● **To do**
Give again, word for word, each line below starting at the one that contains "const geo = new THREE.BufferGeometry();" and ending at the one that contains "[-0.236, 0.236], 0.015);".
--*--
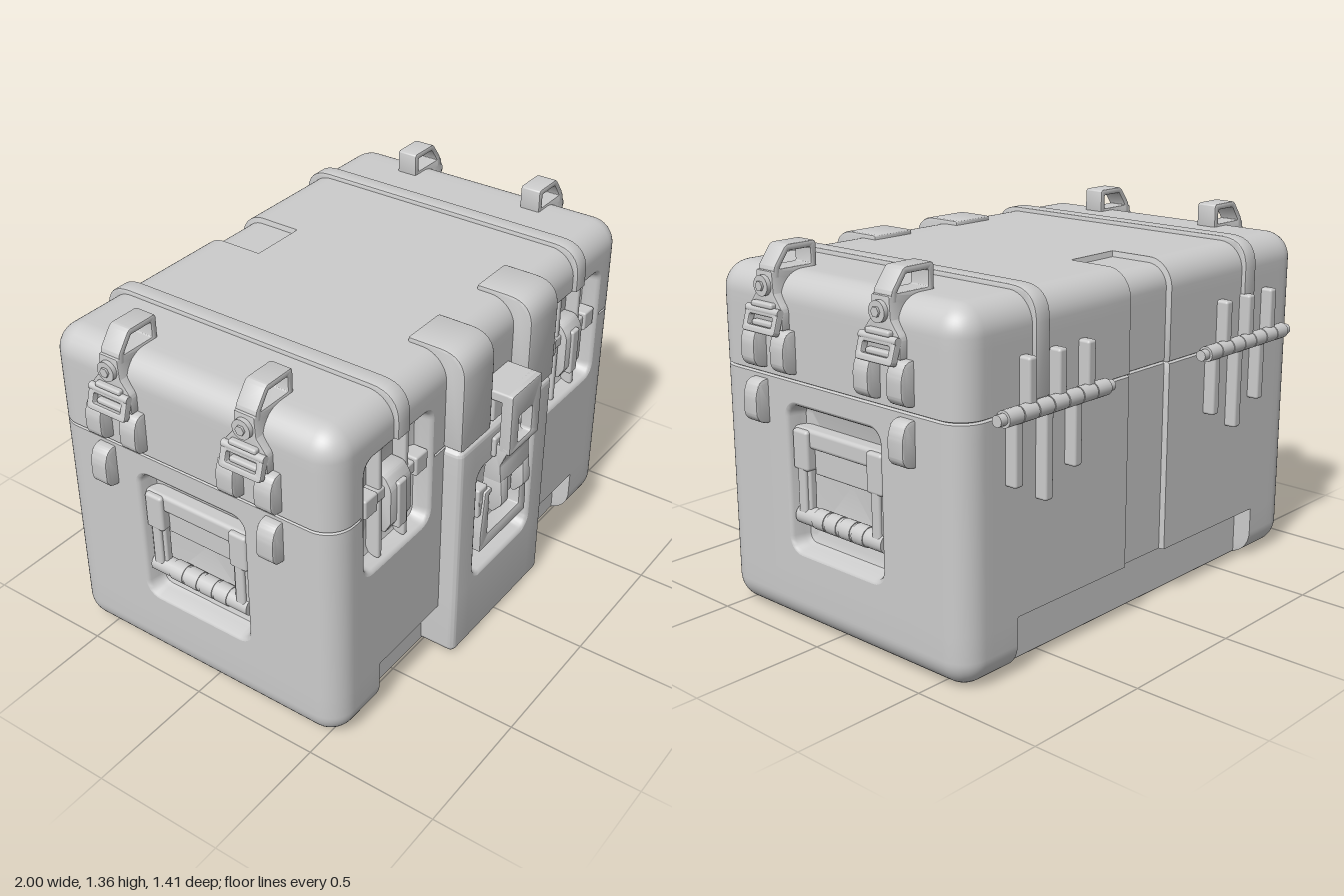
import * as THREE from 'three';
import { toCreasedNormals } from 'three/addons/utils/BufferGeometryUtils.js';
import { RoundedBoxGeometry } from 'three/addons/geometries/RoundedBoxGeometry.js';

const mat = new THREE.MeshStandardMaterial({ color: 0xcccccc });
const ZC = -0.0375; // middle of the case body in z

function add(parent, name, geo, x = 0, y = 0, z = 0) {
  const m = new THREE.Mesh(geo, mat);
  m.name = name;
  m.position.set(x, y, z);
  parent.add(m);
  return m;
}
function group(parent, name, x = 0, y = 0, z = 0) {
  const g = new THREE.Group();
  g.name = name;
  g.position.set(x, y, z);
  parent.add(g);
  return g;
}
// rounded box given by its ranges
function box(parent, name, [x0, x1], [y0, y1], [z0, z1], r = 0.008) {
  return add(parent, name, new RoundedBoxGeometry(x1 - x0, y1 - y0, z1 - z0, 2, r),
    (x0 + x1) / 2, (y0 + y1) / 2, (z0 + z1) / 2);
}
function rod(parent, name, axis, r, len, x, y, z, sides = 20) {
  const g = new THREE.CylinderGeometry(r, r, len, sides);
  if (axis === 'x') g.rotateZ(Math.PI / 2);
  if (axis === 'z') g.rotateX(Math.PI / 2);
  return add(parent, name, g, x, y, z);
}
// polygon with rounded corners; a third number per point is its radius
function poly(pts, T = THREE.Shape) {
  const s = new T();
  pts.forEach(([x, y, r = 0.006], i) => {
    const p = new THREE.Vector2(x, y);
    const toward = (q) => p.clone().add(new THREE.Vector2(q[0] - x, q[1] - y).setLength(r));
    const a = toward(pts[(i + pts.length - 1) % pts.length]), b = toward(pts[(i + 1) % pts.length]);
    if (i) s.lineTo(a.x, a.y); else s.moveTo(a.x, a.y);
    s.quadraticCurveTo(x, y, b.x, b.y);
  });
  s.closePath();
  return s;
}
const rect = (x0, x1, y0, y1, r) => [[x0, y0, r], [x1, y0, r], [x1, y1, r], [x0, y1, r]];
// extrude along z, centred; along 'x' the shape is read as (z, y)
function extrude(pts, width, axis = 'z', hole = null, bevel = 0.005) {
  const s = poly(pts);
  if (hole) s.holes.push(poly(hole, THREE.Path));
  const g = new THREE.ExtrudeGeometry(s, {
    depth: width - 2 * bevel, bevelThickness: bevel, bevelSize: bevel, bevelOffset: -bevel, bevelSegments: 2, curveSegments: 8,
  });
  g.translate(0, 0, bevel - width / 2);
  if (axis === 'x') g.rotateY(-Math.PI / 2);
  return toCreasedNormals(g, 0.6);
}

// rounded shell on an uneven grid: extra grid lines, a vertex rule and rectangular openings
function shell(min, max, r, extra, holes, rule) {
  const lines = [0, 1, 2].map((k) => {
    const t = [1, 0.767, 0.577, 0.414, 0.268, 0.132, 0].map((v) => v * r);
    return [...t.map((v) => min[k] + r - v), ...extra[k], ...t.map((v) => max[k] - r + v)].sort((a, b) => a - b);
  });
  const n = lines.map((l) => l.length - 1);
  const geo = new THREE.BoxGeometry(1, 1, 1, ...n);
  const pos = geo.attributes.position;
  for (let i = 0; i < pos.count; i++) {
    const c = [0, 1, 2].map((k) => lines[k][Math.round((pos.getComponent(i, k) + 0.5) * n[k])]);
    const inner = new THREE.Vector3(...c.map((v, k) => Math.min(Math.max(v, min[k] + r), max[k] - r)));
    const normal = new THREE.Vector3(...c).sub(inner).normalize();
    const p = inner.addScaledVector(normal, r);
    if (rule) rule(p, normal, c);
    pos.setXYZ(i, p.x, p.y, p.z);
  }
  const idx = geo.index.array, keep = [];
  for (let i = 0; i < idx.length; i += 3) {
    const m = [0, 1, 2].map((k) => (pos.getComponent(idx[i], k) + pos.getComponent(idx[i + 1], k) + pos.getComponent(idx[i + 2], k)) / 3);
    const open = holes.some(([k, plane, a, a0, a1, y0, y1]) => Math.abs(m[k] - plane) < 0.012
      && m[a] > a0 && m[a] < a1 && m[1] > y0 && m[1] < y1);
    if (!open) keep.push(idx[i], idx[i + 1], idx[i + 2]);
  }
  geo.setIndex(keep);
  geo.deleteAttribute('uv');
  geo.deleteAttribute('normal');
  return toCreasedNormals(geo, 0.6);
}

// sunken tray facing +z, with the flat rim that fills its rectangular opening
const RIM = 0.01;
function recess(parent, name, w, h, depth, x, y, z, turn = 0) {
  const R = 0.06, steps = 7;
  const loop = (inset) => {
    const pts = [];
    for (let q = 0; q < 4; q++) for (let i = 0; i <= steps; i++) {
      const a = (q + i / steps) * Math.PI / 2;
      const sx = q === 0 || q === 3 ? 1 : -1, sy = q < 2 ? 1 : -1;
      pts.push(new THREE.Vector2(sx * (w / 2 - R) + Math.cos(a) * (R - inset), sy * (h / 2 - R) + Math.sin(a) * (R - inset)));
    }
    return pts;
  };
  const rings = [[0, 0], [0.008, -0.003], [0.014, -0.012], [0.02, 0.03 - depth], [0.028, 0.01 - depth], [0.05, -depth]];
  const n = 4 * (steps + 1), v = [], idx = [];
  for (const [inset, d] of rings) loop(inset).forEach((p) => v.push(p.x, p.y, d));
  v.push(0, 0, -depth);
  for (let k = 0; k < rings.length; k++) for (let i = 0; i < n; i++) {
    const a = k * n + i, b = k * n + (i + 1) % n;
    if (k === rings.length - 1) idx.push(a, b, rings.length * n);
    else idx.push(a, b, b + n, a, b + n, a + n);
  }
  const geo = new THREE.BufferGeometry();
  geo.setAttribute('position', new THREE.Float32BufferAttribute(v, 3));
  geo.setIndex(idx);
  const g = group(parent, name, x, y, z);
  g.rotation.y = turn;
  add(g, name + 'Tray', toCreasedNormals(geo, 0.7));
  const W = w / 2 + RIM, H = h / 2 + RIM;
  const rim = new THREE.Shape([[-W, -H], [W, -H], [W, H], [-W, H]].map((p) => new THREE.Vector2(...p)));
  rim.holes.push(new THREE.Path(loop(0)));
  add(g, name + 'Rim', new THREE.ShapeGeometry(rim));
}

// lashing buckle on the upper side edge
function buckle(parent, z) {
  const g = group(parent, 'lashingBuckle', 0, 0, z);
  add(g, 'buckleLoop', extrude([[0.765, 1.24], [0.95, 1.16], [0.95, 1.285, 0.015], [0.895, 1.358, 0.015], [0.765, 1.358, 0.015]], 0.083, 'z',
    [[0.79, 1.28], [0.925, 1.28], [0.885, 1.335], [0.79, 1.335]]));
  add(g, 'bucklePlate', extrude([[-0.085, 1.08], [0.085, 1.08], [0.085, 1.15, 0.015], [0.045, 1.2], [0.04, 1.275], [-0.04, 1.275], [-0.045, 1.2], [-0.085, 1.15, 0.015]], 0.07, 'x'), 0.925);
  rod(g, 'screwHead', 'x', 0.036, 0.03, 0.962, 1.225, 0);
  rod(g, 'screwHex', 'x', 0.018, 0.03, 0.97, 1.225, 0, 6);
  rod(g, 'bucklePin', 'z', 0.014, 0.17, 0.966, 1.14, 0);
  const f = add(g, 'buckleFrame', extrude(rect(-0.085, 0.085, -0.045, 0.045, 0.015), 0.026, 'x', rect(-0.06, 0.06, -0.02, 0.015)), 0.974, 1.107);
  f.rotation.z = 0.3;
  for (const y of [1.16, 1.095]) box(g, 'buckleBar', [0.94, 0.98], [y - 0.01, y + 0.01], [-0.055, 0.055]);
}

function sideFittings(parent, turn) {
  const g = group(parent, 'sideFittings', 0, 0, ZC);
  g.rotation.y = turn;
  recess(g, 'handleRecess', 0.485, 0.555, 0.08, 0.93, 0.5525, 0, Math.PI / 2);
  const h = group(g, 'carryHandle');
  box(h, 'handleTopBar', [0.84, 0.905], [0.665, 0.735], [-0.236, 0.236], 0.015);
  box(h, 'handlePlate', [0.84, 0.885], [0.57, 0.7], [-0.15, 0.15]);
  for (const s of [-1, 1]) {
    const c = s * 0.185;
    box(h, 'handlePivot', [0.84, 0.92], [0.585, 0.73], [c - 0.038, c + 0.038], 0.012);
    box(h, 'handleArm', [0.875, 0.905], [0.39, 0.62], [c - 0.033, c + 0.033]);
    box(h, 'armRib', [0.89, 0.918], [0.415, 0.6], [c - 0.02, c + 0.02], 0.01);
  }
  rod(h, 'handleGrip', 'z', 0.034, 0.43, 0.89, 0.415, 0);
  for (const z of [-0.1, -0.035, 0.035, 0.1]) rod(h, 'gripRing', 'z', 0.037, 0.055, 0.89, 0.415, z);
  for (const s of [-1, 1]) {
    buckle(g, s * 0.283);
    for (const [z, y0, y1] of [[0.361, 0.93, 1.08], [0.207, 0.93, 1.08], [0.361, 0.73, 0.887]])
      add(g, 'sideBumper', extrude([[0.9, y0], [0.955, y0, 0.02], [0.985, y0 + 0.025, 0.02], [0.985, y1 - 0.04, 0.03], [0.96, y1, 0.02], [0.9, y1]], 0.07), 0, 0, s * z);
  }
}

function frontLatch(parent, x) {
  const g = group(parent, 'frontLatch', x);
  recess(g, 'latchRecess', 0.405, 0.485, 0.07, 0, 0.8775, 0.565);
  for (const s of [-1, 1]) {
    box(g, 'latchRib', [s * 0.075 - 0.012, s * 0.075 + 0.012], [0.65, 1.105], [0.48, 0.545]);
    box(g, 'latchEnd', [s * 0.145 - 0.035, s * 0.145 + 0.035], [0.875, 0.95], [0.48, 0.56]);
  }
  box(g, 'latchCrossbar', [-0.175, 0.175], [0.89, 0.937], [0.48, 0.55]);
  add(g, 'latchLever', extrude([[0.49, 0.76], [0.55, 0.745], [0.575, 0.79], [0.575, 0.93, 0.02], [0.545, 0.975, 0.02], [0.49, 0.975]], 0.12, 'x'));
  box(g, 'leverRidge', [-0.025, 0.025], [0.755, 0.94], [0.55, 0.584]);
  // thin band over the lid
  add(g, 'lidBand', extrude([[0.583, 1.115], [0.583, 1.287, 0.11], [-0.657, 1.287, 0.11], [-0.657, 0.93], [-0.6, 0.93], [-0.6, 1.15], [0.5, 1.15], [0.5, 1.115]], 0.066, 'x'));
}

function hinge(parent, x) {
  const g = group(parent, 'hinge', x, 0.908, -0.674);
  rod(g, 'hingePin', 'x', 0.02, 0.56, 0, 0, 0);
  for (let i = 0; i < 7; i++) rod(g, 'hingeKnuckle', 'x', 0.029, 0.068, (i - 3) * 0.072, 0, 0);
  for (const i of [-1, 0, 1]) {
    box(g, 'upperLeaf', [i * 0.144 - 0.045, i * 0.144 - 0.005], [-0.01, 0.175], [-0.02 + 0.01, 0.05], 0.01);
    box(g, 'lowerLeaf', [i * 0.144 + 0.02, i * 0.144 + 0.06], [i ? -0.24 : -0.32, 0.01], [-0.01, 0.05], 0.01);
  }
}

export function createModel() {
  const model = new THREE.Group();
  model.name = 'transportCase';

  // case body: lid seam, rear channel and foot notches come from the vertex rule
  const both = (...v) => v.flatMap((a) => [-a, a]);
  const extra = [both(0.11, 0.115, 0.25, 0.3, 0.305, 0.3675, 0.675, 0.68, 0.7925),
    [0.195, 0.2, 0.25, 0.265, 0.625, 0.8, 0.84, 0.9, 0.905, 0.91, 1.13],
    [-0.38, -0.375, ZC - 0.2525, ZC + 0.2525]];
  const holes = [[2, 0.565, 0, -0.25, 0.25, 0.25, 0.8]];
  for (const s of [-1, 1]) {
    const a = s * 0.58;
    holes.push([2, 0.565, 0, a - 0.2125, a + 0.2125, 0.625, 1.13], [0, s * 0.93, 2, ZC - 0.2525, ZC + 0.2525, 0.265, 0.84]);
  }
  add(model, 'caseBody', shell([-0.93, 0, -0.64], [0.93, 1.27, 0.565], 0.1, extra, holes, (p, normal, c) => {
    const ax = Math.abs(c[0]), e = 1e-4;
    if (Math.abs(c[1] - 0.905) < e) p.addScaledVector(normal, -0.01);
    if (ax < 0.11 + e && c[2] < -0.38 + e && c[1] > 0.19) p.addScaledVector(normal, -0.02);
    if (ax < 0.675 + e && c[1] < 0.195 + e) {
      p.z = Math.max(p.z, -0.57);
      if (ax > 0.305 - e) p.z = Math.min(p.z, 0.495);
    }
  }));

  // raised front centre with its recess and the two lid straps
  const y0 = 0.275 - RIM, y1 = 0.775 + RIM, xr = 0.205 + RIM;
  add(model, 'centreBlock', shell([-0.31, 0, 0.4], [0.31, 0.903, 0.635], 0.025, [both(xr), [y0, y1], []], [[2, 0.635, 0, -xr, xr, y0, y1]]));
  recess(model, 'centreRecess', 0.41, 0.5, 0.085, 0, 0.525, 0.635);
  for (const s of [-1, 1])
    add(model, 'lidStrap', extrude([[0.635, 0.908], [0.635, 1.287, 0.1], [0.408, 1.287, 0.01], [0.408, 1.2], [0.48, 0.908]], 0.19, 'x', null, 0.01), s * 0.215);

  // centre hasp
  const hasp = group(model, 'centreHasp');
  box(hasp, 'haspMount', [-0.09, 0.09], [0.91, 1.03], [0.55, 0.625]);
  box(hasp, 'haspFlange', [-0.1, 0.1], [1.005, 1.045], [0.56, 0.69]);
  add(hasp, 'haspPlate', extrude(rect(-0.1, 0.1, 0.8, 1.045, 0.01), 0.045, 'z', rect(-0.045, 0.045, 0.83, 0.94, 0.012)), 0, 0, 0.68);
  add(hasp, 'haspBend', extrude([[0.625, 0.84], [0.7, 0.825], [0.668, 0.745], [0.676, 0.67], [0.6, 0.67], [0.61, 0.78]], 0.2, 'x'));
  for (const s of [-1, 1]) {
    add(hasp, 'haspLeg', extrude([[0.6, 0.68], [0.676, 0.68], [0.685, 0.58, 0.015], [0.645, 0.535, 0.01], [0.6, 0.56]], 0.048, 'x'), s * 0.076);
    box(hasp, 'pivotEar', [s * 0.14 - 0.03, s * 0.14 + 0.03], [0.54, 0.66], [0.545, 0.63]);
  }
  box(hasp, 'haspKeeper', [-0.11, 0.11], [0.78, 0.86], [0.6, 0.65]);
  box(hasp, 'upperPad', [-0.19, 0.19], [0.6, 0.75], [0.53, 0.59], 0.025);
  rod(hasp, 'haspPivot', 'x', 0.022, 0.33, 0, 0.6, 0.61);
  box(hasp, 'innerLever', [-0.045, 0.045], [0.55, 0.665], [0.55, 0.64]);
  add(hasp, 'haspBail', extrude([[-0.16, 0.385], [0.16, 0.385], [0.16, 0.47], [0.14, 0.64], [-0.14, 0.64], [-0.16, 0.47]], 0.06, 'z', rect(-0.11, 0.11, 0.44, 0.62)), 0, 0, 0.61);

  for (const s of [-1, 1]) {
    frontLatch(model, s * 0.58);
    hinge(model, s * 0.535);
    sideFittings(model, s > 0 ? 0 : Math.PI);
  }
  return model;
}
--*--
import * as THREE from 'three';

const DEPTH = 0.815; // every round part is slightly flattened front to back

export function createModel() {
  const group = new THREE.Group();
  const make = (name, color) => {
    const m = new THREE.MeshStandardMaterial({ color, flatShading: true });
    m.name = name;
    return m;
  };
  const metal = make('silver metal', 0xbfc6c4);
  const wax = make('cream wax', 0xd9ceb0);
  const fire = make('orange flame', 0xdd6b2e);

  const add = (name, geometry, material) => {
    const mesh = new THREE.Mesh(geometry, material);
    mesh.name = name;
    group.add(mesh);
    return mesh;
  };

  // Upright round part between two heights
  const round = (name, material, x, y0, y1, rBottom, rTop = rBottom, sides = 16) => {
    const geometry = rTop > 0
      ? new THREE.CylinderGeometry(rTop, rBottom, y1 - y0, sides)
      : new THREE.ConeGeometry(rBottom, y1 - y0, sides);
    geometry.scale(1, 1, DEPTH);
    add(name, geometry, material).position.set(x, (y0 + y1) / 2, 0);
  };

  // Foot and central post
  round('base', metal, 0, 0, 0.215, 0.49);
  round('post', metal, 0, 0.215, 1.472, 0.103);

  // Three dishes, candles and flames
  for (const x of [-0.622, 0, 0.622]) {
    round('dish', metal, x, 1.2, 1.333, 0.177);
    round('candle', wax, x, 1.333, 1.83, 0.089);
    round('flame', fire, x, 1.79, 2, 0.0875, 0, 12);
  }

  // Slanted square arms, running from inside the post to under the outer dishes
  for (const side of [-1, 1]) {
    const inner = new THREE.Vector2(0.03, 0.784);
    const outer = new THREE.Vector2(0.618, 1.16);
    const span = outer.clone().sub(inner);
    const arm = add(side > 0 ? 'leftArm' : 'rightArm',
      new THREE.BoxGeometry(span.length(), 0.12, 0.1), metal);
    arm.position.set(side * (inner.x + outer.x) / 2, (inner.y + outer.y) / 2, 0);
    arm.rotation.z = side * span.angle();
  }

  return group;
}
--*--
● **Response area**
  const geo = new THREE.BufferGeometry();
  geo.setAttribute('position', new THREE.Float32BufferAttribute(v, 3));
  geo.setIndex(idx);
  const g = group(parent, name, x, y, z);
  g.rotation.y = turn;
  add(g, name + 'Tray', toCreasedNormals(geo, 0.7));
  const W = w / 2 + RIM, H = h / 2 + RIM;
  const rim = new THREE.Shape([[-W, -H], [W, -H], [W, H], [-W, H]].map((p) => new THREE.Vector2(...p)));
  rim.holes.push(new THREE.Path(loop(0)));
  add(g, name + 'Rim', new THREE.ShapeGeometry(rim));
}

// lashing buckle on the upper side edge
function buckle(parent, z) {
  const g = group(parent, 'lashingBuckle', 0, 0, z);
  add(g, 'buckleLoop', extrude([[0.765, 1.24], [0.95, 1.16], [0.95, 1.285, 0.015], [0.895, 1.358, 0.015], [0.765, 1.358, 0.015]], 0.083, 'z',
    [[0.79, 1.28], [0.925, 1.28], [0.885, 1.335], [0.79, 1.335]]));
  add(g, 'bucklePlate', extrude([[-0.085, 1.08], [0.085, 1.08], [0.085, 1.15, 0.015], [0.045, 1.2], [0.04, 1.275], [-0.04, 1.275], [-0.045, 1.2], [-0.085, 1.15, 0.015]], 0.07, 'x'), 0.925);
  rod(g, 'screwHead', 'x', 0.036, 0.03, 0.962, 1.225, 0);
  rod(g, 'screwHex', 'x', 0.018, 0.03, 0.97, 1.225, 0, 6);
  rod(g, 'bucklePin', 'z', 0.014, 0.17, 0.966, 1.14, 0);
  const f = add(g, 'buckleFrame', extrude(rect(-0.085, 0.085, -0.045, 0.045, 0.015), 0.026, 'x', rect(-0.06, 0.06, -0.02, 0.015)), 0.974, 1.107);
  f.rotation.z = 0.3;
  for (const y of [1.16, 1.095]) box(g, 'buckleBar', [0.94, 0.98], [y - 0.01, y + 0.01], [-0.055, 0.055]);
}

function sideFittings(parent, turn) {
  const g = group(parent, 'sideFittings', 0, 0, ZC);
  g.rotation.y = turn;
  recess(g, 'handleRecess', 0.485, 0.555, 0.08, 0.93, 0.5525, 0, Math.PI / 2);
  const h = group(g, 'carryHandle');
  box(h, 'handleTopBar', [0.84, 0.905], [0.665, 0.735], [-0.236, 0.236], 0.015);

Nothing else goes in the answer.